Learning from the previous adventures regarding meters of the moving-coil kind and the moving iron kind it is time for the final weatherstation quest. This is a quest that will take about 3/4 martian years.
This quests start with an actual search. The search to find a ton of meters
in second hand stores and online throughout the galaxy. Some glass breaks in shipping. Meter collecting is dangerous, and on the way back some meters suffer glass damage.
The injured meters get their glass replaced with help of
the local glazier a secret friend of the planet of Glaz. And then it is time to make a selection for the final setup. 18 meters make the cut for the first layout. Let’s see if they all survive until the end.
The moving coil meters doe not need much attention, apart from a new plate and maybe cutting out some resistors. Than they can be driven straight from an Arduino with a multiturn potentiometer in between. The moving iron meters are a bit of a challenge. Some of the coils are wound for very high currents like 50 Amperes. Whereas the Arduino can only drive about 0.02 Amperes.
Ms. Windy the converted sowing machine takes in the base of the coil, and rewinds it to a more manageable coil which can be driven with about 0.5 amperes.
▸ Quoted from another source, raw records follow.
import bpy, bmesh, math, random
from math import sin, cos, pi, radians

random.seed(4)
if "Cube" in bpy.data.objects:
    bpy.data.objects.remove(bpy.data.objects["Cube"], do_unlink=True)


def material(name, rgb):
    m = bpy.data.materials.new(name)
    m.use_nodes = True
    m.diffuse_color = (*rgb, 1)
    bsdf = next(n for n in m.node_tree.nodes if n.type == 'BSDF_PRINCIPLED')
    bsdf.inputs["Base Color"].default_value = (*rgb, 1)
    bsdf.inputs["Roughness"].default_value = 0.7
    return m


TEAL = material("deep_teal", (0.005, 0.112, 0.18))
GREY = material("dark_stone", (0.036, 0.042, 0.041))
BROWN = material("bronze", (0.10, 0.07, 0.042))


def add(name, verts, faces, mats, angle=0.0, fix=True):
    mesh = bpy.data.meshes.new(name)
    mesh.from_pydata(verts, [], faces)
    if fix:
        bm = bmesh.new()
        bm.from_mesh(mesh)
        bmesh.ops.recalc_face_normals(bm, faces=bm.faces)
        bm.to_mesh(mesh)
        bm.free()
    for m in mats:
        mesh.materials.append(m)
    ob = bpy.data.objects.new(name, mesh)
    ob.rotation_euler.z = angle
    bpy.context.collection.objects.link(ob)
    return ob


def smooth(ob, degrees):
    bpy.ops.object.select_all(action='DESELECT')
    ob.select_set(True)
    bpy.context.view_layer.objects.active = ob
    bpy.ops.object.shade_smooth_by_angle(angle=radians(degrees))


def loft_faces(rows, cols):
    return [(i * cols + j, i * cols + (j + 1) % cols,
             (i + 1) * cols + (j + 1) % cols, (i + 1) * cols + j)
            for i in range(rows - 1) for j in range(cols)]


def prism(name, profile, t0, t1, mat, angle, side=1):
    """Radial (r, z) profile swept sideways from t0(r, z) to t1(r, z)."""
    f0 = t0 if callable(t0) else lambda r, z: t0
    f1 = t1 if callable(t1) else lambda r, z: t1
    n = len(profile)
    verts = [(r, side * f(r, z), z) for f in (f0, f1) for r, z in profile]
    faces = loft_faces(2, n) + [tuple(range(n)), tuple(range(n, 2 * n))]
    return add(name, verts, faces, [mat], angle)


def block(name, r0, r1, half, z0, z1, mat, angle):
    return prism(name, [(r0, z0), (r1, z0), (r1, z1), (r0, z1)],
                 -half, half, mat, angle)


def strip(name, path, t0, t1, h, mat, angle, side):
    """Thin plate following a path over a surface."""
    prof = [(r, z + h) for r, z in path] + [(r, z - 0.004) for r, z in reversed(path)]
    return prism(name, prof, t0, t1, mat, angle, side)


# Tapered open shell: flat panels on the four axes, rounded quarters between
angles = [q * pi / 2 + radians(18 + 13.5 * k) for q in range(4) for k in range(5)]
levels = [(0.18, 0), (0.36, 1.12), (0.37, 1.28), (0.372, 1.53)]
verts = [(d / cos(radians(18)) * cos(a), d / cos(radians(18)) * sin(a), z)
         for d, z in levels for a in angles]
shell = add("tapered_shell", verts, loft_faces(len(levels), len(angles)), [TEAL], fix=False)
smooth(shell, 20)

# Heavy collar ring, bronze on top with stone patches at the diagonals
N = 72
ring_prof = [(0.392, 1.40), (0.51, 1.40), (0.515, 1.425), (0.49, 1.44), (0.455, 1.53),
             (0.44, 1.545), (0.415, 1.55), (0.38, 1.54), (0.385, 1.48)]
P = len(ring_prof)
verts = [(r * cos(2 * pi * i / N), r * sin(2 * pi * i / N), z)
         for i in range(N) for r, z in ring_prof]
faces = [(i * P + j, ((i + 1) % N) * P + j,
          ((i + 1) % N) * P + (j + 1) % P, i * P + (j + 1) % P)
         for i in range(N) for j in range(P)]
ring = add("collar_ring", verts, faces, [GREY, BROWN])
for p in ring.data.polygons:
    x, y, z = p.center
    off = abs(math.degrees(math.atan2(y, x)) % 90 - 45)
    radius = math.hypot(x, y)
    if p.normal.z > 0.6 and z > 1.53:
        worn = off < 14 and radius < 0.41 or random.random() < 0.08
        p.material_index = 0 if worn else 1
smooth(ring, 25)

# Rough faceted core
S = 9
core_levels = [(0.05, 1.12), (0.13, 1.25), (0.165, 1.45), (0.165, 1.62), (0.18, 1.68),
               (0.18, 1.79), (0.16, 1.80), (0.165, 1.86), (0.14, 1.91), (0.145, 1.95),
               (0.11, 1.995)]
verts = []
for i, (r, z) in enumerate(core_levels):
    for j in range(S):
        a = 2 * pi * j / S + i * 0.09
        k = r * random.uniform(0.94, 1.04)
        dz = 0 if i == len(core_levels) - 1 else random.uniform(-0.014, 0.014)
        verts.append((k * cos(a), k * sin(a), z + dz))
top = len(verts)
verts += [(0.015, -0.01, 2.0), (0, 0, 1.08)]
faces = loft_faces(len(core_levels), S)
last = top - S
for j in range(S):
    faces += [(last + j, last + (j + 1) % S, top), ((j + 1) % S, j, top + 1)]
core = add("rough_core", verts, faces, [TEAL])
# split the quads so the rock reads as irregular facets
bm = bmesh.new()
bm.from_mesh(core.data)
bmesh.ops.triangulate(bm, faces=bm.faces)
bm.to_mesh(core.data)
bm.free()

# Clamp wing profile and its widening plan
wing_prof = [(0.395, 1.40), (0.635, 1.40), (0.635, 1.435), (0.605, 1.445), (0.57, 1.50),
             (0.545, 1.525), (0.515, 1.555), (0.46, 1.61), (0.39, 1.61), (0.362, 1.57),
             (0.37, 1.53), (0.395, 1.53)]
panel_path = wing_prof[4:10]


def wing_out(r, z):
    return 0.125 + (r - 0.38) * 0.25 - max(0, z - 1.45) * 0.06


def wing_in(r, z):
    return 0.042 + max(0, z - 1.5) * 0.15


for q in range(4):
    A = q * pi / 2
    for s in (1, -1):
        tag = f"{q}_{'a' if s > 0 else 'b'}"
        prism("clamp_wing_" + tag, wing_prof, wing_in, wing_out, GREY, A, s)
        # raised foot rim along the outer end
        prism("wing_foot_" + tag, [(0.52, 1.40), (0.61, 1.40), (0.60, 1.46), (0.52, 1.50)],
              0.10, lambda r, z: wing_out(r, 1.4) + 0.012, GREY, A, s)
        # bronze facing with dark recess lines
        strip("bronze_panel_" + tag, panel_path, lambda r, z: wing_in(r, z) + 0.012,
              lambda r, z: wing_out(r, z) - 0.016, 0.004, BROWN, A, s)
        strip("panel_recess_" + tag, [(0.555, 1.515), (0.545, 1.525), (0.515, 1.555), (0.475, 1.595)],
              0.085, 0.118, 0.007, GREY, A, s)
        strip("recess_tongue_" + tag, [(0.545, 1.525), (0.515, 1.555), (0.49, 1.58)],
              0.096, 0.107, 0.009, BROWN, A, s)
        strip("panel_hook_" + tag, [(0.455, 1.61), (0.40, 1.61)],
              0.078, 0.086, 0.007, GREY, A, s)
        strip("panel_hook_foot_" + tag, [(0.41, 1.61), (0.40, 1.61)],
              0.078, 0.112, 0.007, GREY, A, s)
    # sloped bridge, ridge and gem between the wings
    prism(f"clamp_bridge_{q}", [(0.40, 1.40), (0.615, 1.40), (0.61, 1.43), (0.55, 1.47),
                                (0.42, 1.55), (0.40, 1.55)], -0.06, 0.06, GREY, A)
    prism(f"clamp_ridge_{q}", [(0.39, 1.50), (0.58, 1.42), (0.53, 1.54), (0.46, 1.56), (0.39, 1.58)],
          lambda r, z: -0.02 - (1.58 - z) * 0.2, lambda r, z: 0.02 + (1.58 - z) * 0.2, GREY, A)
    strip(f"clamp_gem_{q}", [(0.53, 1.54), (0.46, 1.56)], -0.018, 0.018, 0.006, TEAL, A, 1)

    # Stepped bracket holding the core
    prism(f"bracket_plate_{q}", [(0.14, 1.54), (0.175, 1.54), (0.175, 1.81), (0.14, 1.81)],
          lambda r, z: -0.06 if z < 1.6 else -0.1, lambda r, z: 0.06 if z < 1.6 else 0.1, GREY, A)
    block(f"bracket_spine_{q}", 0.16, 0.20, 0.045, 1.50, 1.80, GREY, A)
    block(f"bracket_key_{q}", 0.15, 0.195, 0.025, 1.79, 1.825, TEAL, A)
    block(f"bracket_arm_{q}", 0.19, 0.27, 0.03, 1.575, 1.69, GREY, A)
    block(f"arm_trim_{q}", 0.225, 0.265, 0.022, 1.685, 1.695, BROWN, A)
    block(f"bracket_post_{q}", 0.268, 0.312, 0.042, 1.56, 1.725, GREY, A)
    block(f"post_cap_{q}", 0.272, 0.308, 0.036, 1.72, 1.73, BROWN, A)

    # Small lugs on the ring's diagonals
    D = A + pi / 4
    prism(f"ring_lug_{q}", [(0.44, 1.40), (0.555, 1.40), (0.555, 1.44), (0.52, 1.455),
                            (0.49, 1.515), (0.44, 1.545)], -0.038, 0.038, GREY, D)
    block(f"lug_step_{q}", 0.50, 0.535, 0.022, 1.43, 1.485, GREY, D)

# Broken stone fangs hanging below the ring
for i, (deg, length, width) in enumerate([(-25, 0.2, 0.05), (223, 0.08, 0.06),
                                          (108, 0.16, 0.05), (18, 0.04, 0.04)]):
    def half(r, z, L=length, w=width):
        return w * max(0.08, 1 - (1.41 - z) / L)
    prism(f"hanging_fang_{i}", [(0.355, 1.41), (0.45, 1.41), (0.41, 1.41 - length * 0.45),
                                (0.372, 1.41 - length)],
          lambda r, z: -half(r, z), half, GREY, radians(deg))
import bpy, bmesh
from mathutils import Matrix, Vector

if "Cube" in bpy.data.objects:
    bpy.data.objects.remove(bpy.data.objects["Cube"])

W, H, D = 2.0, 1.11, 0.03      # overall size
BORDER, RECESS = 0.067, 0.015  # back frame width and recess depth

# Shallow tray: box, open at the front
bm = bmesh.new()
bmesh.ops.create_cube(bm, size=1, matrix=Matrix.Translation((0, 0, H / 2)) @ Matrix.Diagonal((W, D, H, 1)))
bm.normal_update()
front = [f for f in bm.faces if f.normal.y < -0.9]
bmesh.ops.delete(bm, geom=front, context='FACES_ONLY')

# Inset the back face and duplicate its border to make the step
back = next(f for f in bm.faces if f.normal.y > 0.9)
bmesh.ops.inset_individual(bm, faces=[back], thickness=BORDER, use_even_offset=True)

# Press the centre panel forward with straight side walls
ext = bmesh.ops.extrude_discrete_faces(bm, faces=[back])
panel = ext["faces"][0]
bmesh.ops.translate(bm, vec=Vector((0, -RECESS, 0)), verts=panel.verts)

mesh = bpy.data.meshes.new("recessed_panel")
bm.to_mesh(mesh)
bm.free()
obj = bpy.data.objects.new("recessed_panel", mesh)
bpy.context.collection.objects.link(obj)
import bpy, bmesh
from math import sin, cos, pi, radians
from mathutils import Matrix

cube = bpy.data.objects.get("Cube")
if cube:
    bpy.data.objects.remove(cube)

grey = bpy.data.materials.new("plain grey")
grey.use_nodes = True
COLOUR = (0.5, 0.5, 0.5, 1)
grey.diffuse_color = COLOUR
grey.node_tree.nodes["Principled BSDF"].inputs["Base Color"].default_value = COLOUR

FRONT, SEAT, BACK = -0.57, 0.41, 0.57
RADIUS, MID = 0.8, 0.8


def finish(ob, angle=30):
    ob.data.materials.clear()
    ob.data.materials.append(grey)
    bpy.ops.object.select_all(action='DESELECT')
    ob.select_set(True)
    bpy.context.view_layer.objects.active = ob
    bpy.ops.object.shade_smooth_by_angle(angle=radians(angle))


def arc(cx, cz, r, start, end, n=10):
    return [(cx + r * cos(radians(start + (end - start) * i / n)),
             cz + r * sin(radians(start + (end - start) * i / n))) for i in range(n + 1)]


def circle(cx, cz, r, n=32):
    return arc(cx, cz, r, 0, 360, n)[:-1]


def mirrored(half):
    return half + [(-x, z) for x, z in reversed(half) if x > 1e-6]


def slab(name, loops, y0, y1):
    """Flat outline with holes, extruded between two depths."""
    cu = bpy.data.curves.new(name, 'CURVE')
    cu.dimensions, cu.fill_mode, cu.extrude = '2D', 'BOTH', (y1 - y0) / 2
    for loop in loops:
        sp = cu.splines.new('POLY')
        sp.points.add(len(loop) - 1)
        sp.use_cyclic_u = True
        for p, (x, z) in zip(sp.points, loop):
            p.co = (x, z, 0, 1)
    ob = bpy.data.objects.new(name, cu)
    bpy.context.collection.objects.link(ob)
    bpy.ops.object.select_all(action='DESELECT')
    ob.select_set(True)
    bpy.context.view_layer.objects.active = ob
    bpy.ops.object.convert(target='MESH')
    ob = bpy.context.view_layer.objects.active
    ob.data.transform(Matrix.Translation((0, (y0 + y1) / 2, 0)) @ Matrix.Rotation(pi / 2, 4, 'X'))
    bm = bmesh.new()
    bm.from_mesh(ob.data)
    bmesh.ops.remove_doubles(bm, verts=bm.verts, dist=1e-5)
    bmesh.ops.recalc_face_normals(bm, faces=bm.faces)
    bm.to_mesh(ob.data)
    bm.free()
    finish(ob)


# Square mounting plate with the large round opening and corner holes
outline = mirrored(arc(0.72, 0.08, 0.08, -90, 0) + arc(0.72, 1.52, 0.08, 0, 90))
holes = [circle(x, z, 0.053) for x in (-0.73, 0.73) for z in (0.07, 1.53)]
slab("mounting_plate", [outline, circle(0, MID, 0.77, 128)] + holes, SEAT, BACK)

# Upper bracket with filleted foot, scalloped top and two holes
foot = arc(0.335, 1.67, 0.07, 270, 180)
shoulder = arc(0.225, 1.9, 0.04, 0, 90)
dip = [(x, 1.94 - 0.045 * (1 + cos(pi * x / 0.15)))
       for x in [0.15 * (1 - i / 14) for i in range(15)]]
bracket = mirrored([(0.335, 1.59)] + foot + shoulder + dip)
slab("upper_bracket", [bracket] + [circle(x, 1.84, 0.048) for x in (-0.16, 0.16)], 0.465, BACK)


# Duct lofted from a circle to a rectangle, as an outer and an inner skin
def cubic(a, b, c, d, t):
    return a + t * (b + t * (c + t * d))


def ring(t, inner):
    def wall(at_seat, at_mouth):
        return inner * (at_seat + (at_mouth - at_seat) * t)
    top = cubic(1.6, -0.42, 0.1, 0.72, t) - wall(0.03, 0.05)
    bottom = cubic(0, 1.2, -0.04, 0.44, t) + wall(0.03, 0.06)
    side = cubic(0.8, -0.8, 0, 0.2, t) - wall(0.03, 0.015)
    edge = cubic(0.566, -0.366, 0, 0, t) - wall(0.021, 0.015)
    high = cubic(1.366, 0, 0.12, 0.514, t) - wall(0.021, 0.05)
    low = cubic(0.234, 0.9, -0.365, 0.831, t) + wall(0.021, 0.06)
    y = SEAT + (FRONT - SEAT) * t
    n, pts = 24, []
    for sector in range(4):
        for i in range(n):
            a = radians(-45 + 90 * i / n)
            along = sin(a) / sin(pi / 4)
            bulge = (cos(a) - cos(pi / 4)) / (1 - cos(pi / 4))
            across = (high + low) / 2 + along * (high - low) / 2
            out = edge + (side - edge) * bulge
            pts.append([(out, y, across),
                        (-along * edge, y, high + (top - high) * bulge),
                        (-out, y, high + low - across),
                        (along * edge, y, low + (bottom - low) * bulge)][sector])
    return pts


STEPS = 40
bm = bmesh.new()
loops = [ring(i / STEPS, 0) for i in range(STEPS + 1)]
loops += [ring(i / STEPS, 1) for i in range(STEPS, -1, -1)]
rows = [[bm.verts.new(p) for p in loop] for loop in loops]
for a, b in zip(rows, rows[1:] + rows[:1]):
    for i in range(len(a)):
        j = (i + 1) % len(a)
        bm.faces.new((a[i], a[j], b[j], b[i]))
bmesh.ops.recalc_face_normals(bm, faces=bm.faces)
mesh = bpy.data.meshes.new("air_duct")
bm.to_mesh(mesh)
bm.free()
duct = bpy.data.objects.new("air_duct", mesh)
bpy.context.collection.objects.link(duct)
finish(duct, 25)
Still more than an Arduino can drive, but much more manageable than 50 Amperes. With the help of a mosfet, an arduino can easily drive this as shown in one of our previous adventures.
A wind indicator typically is round, and does not know an end. It can go from any position to any other position. To indicate this, there are actual wind direction indicators that can do this. They are difficult to drive “originally” though, they tend to be synchro-wound, using multiple coils that have to be driven at a around 120-400hz and a decent voltage. So time for an alternative, in this case a 360 degree servo driven by an arduino uno.
All meters are now prepared for mounting. The mount itself consists of oak floor boards that are stained dark on the outside. The corners are reinforced with angled iron that is blackened using heat and linseed oil. The inside is wired to the boards, two arduinos (a mega and an uno).
One of the inputs of this weather station are a wind sensor and a rain sensor. They are from Netatmo which has a weather station kit with all these and a WEB API. The latter makes it possible to create a web interface that scrapes the data. Other data is scraped from the web or other custom sensors using Raspberry Pi’s or ESP2866’s. We encountered the lightning sensor hidden in one of the previous adventures. The code for the “core” of this weather station is on GitHub.
Another benefit of storing everything in a database, we can create nice interfaces like this graph. Only one thing left to do, put it on a wall (with the help of a friend, this thing weights almost 80kg) and enjoy it: